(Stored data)
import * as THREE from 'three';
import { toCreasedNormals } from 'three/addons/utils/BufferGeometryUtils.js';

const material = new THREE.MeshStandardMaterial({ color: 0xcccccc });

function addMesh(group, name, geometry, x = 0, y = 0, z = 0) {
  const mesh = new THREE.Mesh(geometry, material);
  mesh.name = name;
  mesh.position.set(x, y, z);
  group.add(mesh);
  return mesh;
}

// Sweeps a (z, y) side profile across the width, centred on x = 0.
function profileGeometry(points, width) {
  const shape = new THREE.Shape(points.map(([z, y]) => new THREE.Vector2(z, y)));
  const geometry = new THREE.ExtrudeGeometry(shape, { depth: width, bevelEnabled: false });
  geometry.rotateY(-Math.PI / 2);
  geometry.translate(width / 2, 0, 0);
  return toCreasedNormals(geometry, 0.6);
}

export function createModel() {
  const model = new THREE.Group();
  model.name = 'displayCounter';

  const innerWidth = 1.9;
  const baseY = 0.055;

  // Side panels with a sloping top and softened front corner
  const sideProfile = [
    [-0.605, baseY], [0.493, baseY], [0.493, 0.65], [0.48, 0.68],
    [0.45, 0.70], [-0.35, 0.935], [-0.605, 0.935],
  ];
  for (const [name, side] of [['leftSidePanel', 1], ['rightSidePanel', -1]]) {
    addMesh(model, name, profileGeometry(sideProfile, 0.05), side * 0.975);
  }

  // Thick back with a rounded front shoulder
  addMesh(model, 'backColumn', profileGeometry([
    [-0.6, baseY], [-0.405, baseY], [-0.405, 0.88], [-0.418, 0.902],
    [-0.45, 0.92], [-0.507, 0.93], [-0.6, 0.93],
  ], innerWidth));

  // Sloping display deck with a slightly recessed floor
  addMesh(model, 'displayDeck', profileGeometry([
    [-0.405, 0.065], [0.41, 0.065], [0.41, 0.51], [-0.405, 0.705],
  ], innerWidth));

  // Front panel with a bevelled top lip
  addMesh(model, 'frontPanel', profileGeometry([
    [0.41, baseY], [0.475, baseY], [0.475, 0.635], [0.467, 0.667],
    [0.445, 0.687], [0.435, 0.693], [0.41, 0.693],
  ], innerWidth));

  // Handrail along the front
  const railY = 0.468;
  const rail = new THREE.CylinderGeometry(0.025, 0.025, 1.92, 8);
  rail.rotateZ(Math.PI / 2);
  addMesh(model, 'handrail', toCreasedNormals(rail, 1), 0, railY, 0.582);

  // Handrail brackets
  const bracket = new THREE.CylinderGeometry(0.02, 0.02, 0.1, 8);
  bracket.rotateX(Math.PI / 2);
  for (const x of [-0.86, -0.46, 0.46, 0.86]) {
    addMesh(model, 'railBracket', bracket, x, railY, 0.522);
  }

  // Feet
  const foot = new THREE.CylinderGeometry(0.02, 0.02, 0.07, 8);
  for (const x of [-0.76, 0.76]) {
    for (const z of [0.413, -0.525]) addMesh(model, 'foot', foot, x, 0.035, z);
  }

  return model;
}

**Goal of the exercise:**
Above are some records; repeat all of them exactly.

**Exercise result:**
import * as THREE from 'three';
import { toCreasedNormals } from 'three/addons/utils/BufferGeometryUtils.js';

const material = new THREE.MeshStandardMaterial({ color: 0xcccccc });

function addMesh(group, name, geometry, x = 0, y = 0, z = 0) {
  const mesh = new THREE.Mesh(geometry, material);
  mesh.name = name;
  mesh.position.set(x, y, z);
  group.add(mesh);
  return mesh;
}

// Sweeps a (z, y) side profile across the width, centred on x = 0.
function profileGeometry(points, width) {
  const shape = new THREE.Shape(points.map(([z, y]) => new THREE.Vector2(z, y)));
  const geometry = new THREE.ExtrudeGeometry(shape, { depth: width, bevelEnabled: false });
  geometry.rotateY(-Math.PI / 2);
  geometry.translate(width / 2, 0, 0);
  return toCreasedNormals(geometry, 0.6);
}

export function createModel() {
  const model = new THREE.Group();
  model.name = 'displayCounter';

  const innerWidth = 1.9;
  const baseY = 0.055;

  // Side panels with a sloping top and softened front corner
  const sideProfile = [
    [-0.605, baseY], [0.493, baseY], [0.493, 0.65], [0.48, 0.68],
    [0.45, 0.70], [-0.35, 0.935], [-0.605, 0.935],
  ];
  for (const [name, side] of [['leftSidePanel', 1], ['rightSidePanel', -1]]) {
    addMesh(model, name, profileGeometry(sideProfile, 0.05), side * 0.975);
  }

  // Thick back with a rounded front shoulder
  addMesh(model, 'backColumn', profileGeometry([
    [-0.6, baseY], [-0.405, baseY], [-0.405, 0.88], [-0.418, 0.902],
    [-0.45, 0.92], [-0.507, 0.93], [-0.6, 0.93],
  ], innerWidth));

  // Sloping display deck with a slightly recessed floor
  addMesh(model, 'displayDeck', profileGeometry([
    [-0.405, 0.065], [0.41, 0.065], [0.41, 0.51], [-0.405, 0.705],
  ], innerWidth));

  // Front panel with a bevelled top lip
  addMesh(model, 'frontPanel', profileGeometry([
    [0.41, baseY], [0.475, baseY], [0.475, 0.635], [0.467, 0.667],
    [0.445, 0.687], [0.435, 0.693], [0.41, 0.693],
  ], innerWidth));

  // Handrail along the front
  const railY = 0.468;
  const rail = new THREE.CylinderGeometry(0.025, 0.025, 1.92, 8);
  rail.rotateZ(Math.PI / 2);
  addMesh(model, 'handrail', toCreasedNormals(rail, 1), 0, railY, 0.582);

  // Handrail brackets
  const bracket = new THREE.CylinderGeometry(0.02, 0.02, 0.1, 8);
  bracket.rotateX(Math.PI / 2);
  for (const x of [-0.86, -0.46, 0.46, 0.86]) {
    addMesh(model, 'railBracket', bracket, x, railY, 0.522);
  }

  // Feet
  const foot = new THREE.CylinderGeometry(0.02, 0.02, 0.07, 8);
  for (const x of [-0.76, 0.76]) {
    for (const z of [0.413, -0.525]) addMesh(model, 'foot', foot, x, 0.035, z);
  }

  return model;
}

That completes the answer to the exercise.